Look through the entries below and count the lines with the word "rings" in them; give only the number.

[Source texts of formatted documents]
*** Begin section ***
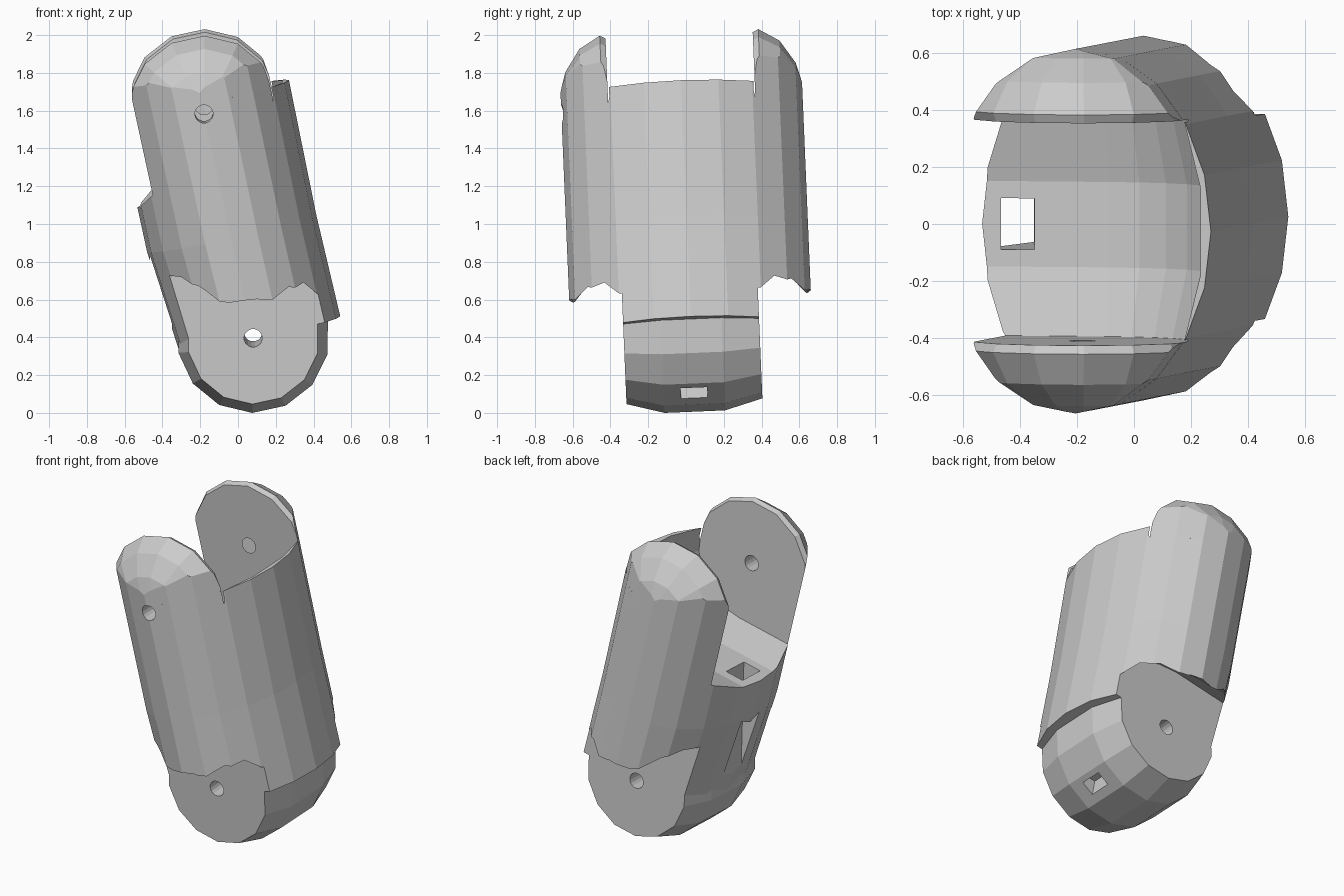
import bpy, bmesh
from math import sin, cos, pi
from mathutils import Matrix

if "Cube" in bpy.data.objects:
    bpy.data.objects.remove(bpy.data.objects["Cube"])

# Local frame: x = thickness, z = along the segment, y = hinge axis, origin = lower pin
TOP = 1.227  # height of the upper pin


def loft(name, rings):
    """Closed mesh through equally long rings of points, capped at both ends."""
    bm = bmesh.new()
    vs = [[bm.verts.new(p) for p in ring] for ring in rings]
    n = len(rings[0])
    for a, b in zip(vs, vs[1:]):
        for i in range(n):
            j = (i + 1) % n
            bm.faces.new((a[i], a[j], b[j], b[i]))
    bm.faces.new(vs[0])
    bm.faces.new(vs[-1])
    bmesh.ops.recalc_face_normals(bm, faces=bm.faces)
    me = bpy.data.meshes.new(name)
    bm.to_mesh(me)
    bm.free()
    ob = bpy.data.objects.new(name, me)
    bpy.context.collection.objects.link(ob)
    return ob


def boolean(ob, other, op):
    m = ob.modifiers.new(op, 'BOOLEAN')
    m.operation, m.solver, m.object = op, 'EXACT', other
    bpy.context.view_layer.objects.active = ob
    bpy.ops.object.modifier_apply(modifier=m.name)
    bpy.data.objects.remove(other)


def oval(h, front, back, wide=0.64, n=20):
    pts = []
    for i in range(n):
        a = 2 * pi * i / n
        c = cos(a)
        pts.append((c * (front if c > 0 else back), wide * sin(a), h))
    return pts


def disc(y, r, h, n=14):
    return [(r * cos(2 * pi * i / n), y, h + r * sin(2 * pi * i / n)) for i in range(n)]


def barrel(name, table, h, n=14):
    return loft(name, [disc(y, r, h, n) for y, r in table])


def mirrored(half):
    return [(-y, r) for y, r in reversed(half)] + half


# Main shell, widening slightly up to the seam
body = loft("finger_segment", [oval(0, .472, .40), oval(.55, .462, .455), oval(1.28, .472, .455)])

# Room for the lower neighbour's prongs on both sides
for s in (1, -1):
    rings = []
    for y, r in ((.36, .42), (.45, .40), (.54, .34), (.62, .22), (.72, .20)):
        arc = [(r * sin(k * pi / 10), s * y, r * cos(k * pi / 10)) for k in range(6)]
        rings.append([(-1, s * y, -1), (-1, s * y, r)] + arc + [(r, s * y, -1)])
    boolean(body, loft("side_cutter", rings), 'DIFFERENCE')

# Rounded prong tips
tips = loft("prong_tips", [oval(1.2, .471, .455), oval(1.75, .472, .455)])
boolean(tips, barrel("tip_dome", mirrored([(.38, .385), (.42, .405), (.53, .34), (.61, .22), (.645, .10)]), TOP),
        'INTERSECT')
boolean(body, tips, 'UNION')

# Lower knuckle
boolean(body, barrel("knuckle", mirrored([(.16, .405), (.36, .35)]), 0), 'UNION')

# Socket for the upper neighbour's knuckle, open at the top and back
rings = []
for y, r in mirrored([(0.15, .435), (.39, .375)]):
    arc = [(r * cos(k * pi / 12), y, TOP - r * sin(k * pi / 12)) for k in range(7)]
    rings.append([(-1, y, TOP + 1), (r, y, TOP + 1)] + arc + [(-1, y, TOP - r)])
boolean(body, loft("socket_cutter", rings), 'DIFFERENCE')

# Square cord channel down the back
channel = [[(x + c, y, h) for c, y in ((0, -.09), (.12, -.09), (.12, .09), (0, .09))]
           for x, h in ((-.36, .92), (-.56, 0))]
boolean(body, loft("channel_cutter", channel), 'DIFFERENCE')

# Small cord notch under the knuckle
notch = [[(x, y, h) for x, y in ((.14, -.07), (.22, -.07), (.22, .07), (.14, .07))] for h in (-.5, -.27)]
boolean(body, loft("notch_cutter", notch), 'DIFFERENCE')

# Pin holes
for h in (0, TOP):
    boolean(body, barrel("pin_cutter", [(-.8, .048), (.8, .048)], h, 16), 'DIFFERENCE')

# Lean the segment and stand it on the ground
body.data.transform(Matrix.Translation((.08, .03, .4)) @ Matrix.Rotation(.042, 4, 'X') @ Matrix.Rotation(-.2137, 4, 'Y'))
low = min(v.co.z for v in body.data.vertices)
body.data.transform(Matrix.Translation((0, 0, -low)))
*** End section ***
TASK RESPONSE
10